If there isn't a means to recharge the batteries, the net control station needs a Group 27, 95 ah battery to run around the clock. AGM batteries are used in military vehicles and by the US Coast Guard for severe service. A Group 27 Concorde Life-Line series (65 lbs., $179) with aircraft-type cell construction is UPS shippable from West Marine, (1-800-BOATING) and fully adequate to power your HF-SSB or 150w VHF amp all day.

Despite their wide use by amateurs, gel cells are NOT "the answer" for emergency service. They are not deep cycle and depth of discharge greater than 25% significantly reduces their life. They cannot be used below -20oC, in engine compartments of vehicles or in uses subjecting them to temperatures above 50 degs. C. Gel cells larger than 5 amp/hours can be left on a fully- automatic, low amperage charger without harm, but should not be allowed to charge above 14V or float endlessly without an automatic shut-off.

The usual failure mode of dry NiCds used in hand held transceivers is not "memory" effect, but either deep discharge causing cell reversal or diminished capacity caused by excessive charge current or prolonged slow over charging. The general rule for charging dry NiCds is to increase the rated voltage by 15% to overcome internal resistance and charge at a current equal to 10% of the battery capacity, times ten hours.

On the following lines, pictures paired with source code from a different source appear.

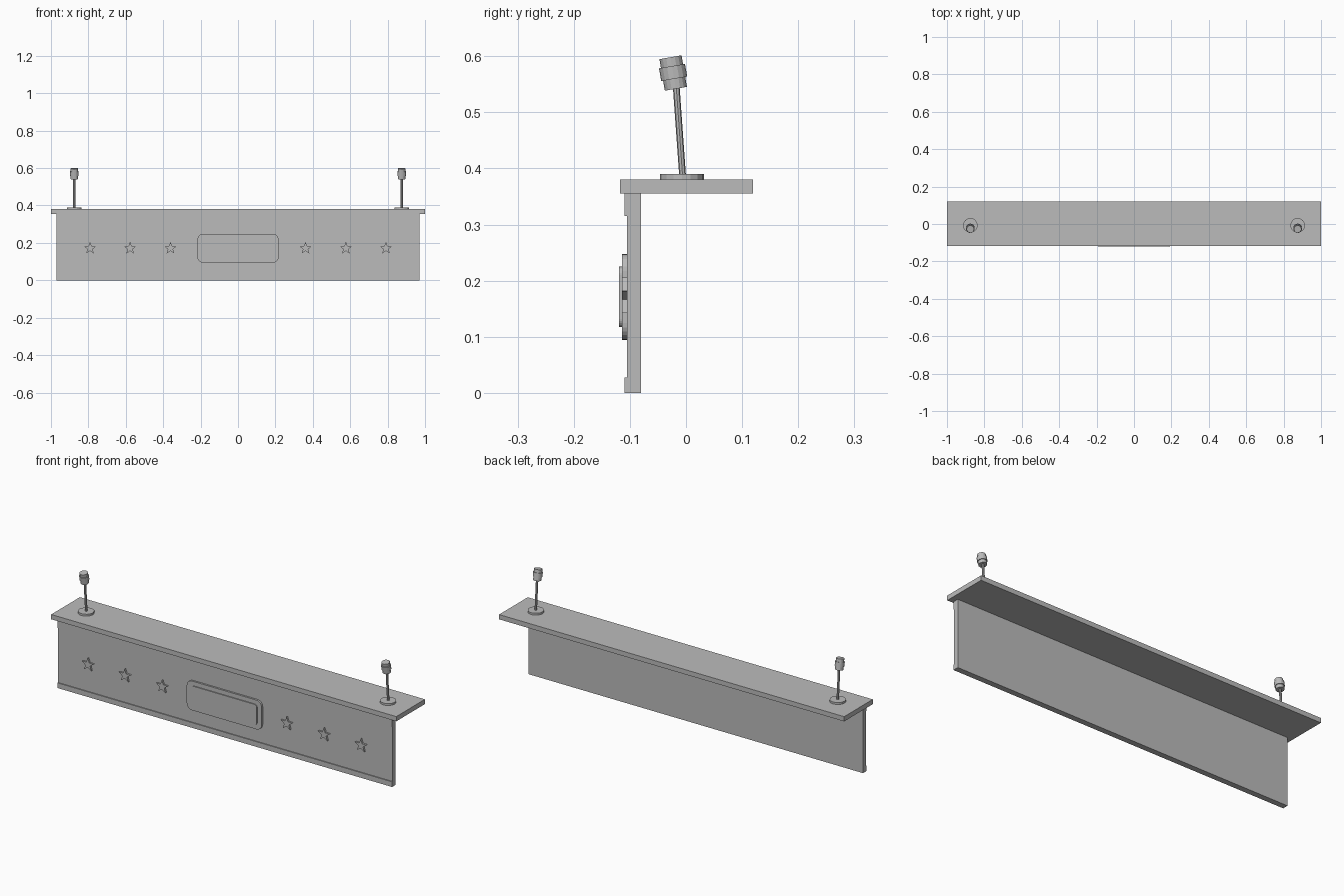
import bpy, bmesh, math
from mathutils import Vector

if "Cube" in bpy.data.objects:
    bpy.data.objects.remove(bpy.data.objects["Cube"])

grey = bpy.data.materials.new("plain grey")
grey.diffuse_color = (0.5, 0.5, 0.5, 1)
grey.use_nodes = True
grey.node_tree.nodes["Principled BSDF"].inputs["Base Color"].default_value = grey.diffuse_color


def finish(name, bm):
    bmesh.ops.recalc_face_normals(bm, faces=bm.faces)
    me = bpy.data.meshes.new(name)
    bm.to_mesh(me)
    bm.free()
    me.materials.append(grey)
    ob = bpy.data.objects.new(name, me)
    bpy.context.collection.objects.link(ob)
    return ob


def extrude(name, points, offset):
    """Close a 3D outline into a face and extrude it by an offset."""
    bm = bmesh.new()
    face = bm.faces.new([bm.verts.new(p) for p in points])
    res = bmesh.ops.extrude_face_region(bm, geom=[face], use_keep_orig=True)
    verts = [g for g in res["geom"] if isinstance(g, bmesh.types.BMVert)]
    bmesh.ops.translate(bm, verts=verts, vec=offset)
    return finish(name, bm)


def turned(name, base, axis, profile, sides):
    """Stack rings of (radius, distance) along an axis."""
    rot = Vector((0, 0, 1)).rotation_difference(Vector(axis))
    bm = bmesh.new()
    rings = []
    for r, h in profile:
        ring = []
        for i in range(sides):
            a = 2 * math.pi * i / sides
            p = rot @ Vector((r * math.cos(a), r * math.sin(a), h))
            ring.append(bm.verts.new(p + Vector(base)))
        rings.append(ring)
    for lo, hi in zip(rings, rings[1:]):
        for i in range(sides):
            j = (i + 1) % sides
            bm.faces.new((lo[i], lo[j], hi[j], hi[i]))
    bm.faces.new(rings[0])
    bm.faces.new(rings[-1])
    return finish(name, bm)


def rounded_rect(hw, hh, r, y, cz, steps=6):
    pts = []
    for k, (sx, sz) in enumerate([(1, 1), (-1, 1), (-1, -1), (1, -1)]):
        for i in range(steps + 1):
            a = math.pi / 2 * (k + i / steps)
            pts.append((sx * (hw - r) + r * math.cos(a), y,
                        cz + sz * (hh - r) + r * math.sin(a)))
    return pts


# Counter top
extrude("counter_top", [(-1, -0.118, 0.355), (1, -0.118, 0.355),
                        (1, 0.119, 0.355), (-1, 0.119, 0.355)], (0, 0, 0.025))

# Front panel with raised top and bottom trim
section = [(-0.08, 0), (-0.11, 0), (-0.11, 0.027), (-0.105, 0.027),
           (-0.105, 0.315), (-0.11, 0.315), (-0.11, 0.355), (-0.08, 0.355)]
extrude("front_panel", [(-0.97, y, z) for y, z in section], (1.94, 0, 0))

# Central rounded plaque in two layers
extrude("plaque_back", rounded_rect(0.217, 0.0765, 0.03, -0.104, 0.171), (0, -0.0105, 0))
extrude("plaque_front", rounded_rect(0.192, 0.054, 0.015, -0.114, 0.171), (0, -0.0055, 0))

# Six raised stars
for s in (-1, 1):
    for n, x in enumerate((0.361, 0.577, 0.791)):
        pts = []
        for i in range(10):
            r = 0.035 if i % 2 == 0 else 0.0145
            a = math.pi / 2 + i * math.pi / 5
            pts.append((s * x + r * math.cos(a), -0.104, 0.171 + r * math.sin(a)))
        extrude(f"star_{'left' if s < 0 else 'right'}_{n + 1}", pts, (0, -0.0105, 0))

# Two lamps: foot, leaning stem, tilted stepped head
for side, x in (("left", -0.875), ("right", 0.875)):
    turned(f"lamp_foot_{side}", (x, -0.007, 0.379), (0, 0, 1),
           [(0.039, 0), (0.039, 0.011)], 16)
    turned(f"lamp_stem_{side}", (x, -0.006, 0.385), (0, -0.011, 0.155),
           [(0.006, 0), (0.006, 0.165)], 8)
    turned(f"lamp_head_{side}", (x, -0.018, 0.542), (0, -0.17, 0.985),
           [(0.02, 0), (0.02, 0.018), (0.0235, 0.018), (0.0235, 0.041),
            (0.02, 0.041), (0.02, 0.057)], 16)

We do not recommend for ARES the use of mag mounts constructed using RG-58 coax having a solid center conductor. This cable is suitable only for permanent vehicle installations where it will not be subjected to repeated flexing. We recommend that factory installed crimp-type UHF connectors on mag mounts be cut off, replaced with solder type and the cable reinforced behind the reducer with heat shrink or tape. Frequent flexing eventually causes failure of the shield at the connector, always at the worst possible time.

The best simplex performance always results from the most efficient antenna, at the greatest height above ground elevation and shortest run of low loss feed line, providing the highest ERP for the least battery consumption.

A unity gain, quarter wave mag mount thrown on top of the nearest metal object may work fine for local repeaters, but on simplex will be lacking, unless you have height and a "straight shot."

We recommend use RG8-X for HF runs less than 100 ft., jumpers and VHF less than 50 feet. Use RG-213 below 100Mhz for runs up to 200 ft. and 9913F above 100 MHZ. for runs over 50 feet and for all above uses 200 MHZ.


Before we can be of service to our communities, we must follow the primary rule, a rule so important that the Boy Scouts have made it their motto:   "BE PREPARED"!  When the time for action arrives, the time for preparation is over.  Often, this moment comes unexpectedly.  So please, do your part.  You never know when your assistance might make the difference between inconvenience and complete disaster.


This page is maintained as part of the
Massanutten Amateur Radio Association's
Web Page series.

David R. Fordham, KD9LA

This page last updated:  12/21/13